> _The problem_
From the material that follows, please give the number of lines containing the string "SIDES", and that number alone.
★ ★ ★
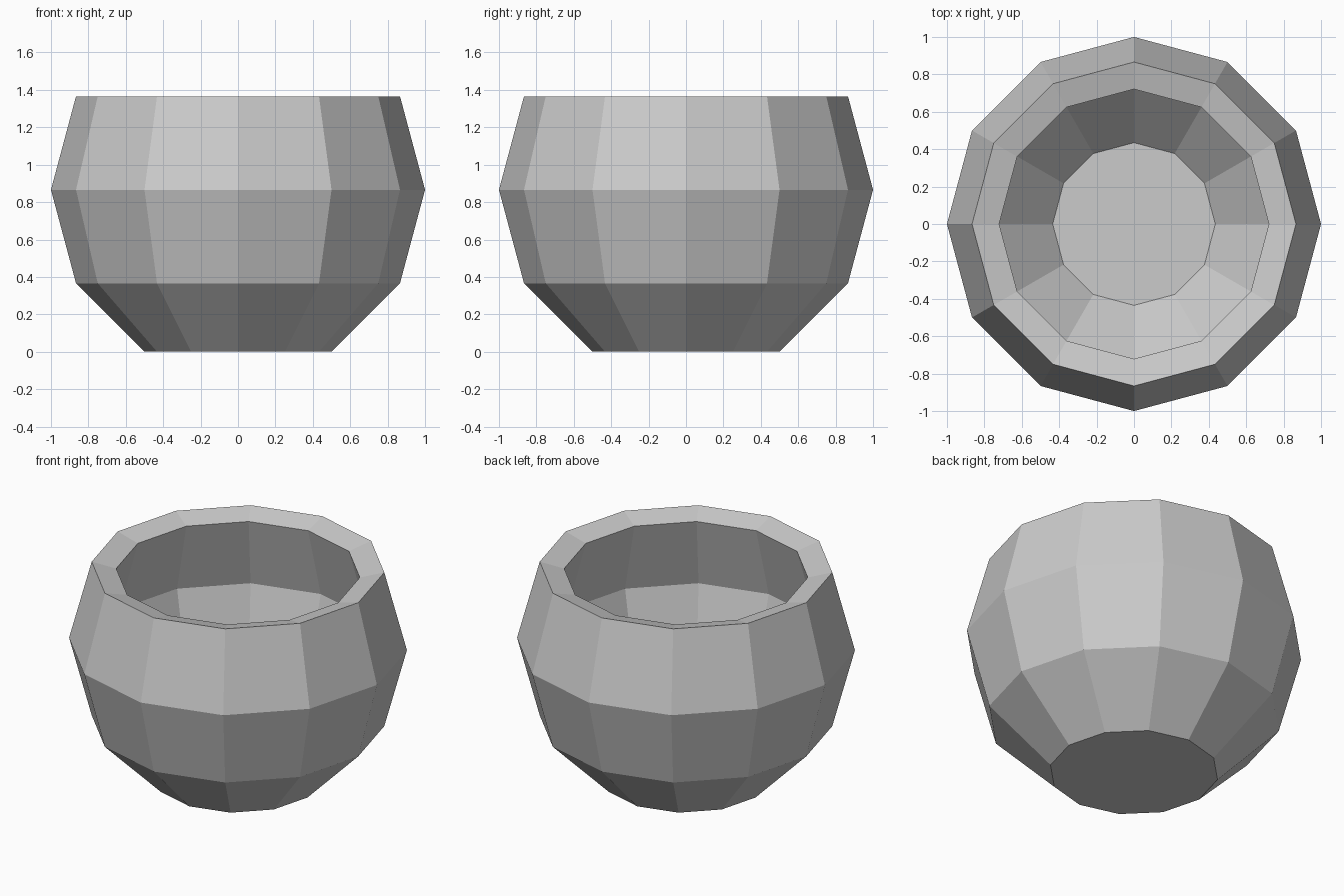
import bpy, bmesh
from math import sin, cos, pi

if "Cube" in bpy.data.objects:
    bpy.data.objects.remove(bpy.data.objects["Cube"])

SIDES = 12
# Outer profile (radius, height), bottom to rim: rings of a faceted sphere
profile = [(0.5, 0.0), (0.866, 0.366), (1.0, 0.866), (0.866, 1.366)]

bm = bmesh.new()
rings = [[bm.verts.new((r * cos(2 * pi * i / SIDES), r * sin(2 * pi * i / SIDES), z))
          for i in range(SIDES)] for r, z in profile]

# Side facets
for low, high in zip(rings, rings[1:]):
    for i in range(SIDES):
        j = (i + 1) % SIDES
        bm.faces.new((low[i], low[j], high[j], high[i]))

# Flat base, facing down
bm.faces.new(rings[0][::-1])

mesh = bpy.data.meshes.new("bowl")
bm.to_mesh(mesh)
bm.free()
bowl = bpy.data.objects.new("bowl", mesh)
bpy.context.collection.objects.link(bowl)

# Wall thickness going inwards, which also makes the sloped rim
wall = bowl.modifiers.new("wall", 'SOLIDIFY')
wall.thickness = 0.15
wall.offset = -1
★ ★ ★
> _Written answer_
5